● Problem requirements: What is the number of lines in these records that hold the word "balls"? Reply with that number alone.

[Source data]
BEGIN
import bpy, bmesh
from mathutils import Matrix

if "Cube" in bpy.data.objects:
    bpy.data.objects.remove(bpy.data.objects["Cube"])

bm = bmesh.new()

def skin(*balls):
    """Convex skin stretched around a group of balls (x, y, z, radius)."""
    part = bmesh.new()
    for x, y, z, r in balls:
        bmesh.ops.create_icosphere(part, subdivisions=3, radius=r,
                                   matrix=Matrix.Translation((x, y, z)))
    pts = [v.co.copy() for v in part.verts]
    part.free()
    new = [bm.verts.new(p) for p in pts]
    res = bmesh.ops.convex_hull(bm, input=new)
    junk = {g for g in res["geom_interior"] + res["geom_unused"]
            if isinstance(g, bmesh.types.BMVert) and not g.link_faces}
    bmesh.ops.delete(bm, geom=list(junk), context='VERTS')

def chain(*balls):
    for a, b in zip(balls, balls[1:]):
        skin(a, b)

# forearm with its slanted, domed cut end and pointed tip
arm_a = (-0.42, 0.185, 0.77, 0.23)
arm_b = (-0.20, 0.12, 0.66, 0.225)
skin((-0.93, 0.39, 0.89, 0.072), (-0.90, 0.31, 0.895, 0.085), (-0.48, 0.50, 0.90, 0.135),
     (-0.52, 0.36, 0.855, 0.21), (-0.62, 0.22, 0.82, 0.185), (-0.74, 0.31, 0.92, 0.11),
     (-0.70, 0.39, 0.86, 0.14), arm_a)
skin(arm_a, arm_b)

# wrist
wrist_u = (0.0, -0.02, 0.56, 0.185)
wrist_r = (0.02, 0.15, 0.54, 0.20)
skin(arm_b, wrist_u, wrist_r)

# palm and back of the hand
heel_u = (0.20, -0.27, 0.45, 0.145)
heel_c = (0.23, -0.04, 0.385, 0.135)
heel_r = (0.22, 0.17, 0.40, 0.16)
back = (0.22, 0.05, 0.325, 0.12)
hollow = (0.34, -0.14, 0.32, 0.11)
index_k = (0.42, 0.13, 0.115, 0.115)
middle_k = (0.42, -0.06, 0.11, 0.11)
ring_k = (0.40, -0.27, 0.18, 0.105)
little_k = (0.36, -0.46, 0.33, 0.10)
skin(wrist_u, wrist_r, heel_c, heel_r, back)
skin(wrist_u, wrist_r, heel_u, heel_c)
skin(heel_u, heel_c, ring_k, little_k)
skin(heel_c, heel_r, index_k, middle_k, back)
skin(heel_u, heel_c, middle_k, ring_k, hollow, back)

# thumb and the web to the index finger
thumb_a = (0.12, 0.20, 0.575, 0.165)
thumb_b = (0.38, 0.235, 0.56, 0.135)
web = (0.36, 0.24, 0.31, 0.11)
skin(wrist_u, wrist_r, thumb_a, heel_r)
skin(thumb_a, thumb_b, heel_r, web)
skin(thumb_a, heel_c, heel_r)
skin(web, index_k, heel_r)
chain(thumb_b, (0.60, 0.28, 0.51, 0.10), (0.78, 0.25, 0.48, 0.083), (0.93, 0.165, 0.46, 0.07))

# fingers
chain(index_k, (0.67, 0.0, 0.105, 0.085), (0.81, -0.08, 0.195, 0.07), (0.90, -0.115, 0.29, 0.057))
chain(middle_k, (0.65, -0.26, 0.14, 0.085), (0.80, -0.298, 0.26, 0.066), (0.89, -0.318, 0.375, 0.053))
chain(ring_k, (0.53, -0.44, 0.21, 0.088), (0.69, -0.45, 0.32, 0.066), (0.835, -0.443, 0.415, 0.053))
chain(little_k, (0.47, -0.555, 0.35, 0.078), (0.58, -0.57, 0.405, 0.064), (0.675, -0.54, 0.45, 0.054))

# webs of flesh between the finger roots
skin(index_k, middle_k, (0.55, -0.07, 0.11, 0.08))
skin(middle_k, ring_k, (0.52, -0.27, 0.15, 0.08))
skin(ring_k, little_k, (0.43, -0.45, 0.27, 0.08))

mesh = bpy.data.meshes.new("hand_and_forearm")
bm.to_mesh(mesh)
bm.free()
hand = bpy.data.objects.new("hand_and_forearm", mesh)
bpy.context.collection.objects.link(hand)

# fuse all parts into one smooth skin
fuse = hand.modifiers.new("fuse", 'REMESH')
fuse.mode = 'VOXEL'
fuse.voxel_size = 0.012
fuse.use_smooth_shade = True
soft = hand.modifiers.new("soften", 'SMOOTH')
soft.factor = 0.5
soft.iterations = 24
END
BEGIN
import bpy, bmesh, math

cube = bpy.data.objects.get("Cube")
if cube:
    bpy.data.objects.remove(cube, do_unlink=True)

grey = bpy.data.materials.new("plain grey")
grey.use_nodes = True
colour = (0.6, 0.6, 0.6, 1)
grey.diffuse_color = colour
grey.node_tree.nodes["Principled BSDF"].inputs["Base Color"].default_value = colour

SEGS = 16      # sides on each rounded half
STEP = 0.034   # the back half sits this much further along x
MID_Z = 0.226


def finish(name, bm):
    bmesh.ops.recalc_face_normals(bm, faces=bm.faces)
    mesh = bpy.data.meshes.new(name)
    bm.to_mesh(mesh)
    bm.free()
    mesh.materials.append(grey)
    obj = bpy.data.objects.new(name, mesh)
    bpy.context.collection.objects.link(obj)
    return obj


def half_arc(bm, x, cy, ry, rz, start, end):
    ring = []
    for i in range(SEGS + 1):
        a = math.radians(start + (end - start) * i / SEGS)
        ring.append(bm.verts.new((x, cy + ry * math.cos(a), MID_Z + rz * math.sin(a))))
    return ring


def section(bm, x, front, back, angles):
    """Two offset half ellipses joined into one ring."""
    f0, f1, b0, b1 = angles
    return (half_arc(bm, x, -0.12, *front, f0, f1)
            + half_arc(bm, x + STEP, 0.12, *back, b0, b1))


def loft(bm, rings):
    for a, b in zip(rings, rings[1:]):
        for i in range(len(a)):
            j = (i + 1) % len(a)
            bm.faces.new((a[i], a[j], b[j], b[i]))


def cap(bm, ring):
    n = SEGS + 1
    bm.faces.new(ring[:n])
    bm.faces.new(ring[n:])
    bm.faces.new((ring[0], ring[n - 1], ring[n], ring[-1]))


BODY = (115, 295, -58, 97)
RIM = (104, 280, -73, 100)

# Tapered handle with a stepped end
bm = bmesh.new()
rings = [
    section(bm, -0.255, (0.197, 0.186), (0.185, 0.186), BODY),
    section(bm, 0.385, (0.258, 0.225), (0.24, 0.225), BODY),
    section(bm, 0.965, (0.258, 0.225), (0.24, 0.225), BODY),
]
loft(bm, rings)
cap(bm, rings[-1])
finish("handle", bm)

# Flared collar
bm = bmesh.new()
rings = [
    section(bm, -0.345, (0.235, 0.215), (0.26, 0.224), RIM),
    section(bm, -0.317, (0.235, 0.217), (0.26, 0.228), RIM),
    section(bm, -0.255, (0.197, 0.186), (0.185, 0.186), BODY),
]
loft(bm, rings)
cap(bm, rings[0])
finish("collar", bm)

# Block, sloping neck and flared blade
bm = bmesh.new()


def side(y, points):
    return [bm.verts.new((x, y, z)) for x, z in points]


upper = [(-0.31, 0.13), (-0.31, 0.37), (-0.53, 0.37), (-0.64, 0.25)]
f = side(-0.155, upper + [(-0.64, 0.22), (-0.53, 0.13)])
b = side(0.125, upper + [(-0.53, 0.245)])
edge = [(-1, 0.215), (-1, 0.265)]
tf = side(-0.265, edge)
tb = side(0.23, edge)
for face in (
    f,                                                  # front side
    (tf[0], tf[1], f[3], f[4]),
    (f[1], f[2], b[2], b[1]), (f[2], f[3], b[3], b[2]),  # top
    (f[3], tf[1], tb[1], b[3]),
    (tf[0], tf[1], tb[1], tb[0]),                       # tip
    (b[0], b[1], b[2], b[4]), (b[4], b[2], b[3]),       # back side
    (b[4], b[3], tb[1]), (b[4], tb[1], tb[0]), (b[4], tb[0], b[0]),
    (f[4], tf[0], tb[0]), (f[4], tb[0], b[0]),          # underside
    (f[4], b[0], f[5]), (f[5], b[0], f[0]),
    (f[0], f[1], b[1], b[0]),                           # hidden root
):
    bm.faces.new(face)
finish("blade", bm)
END
● Output of the exercise: 5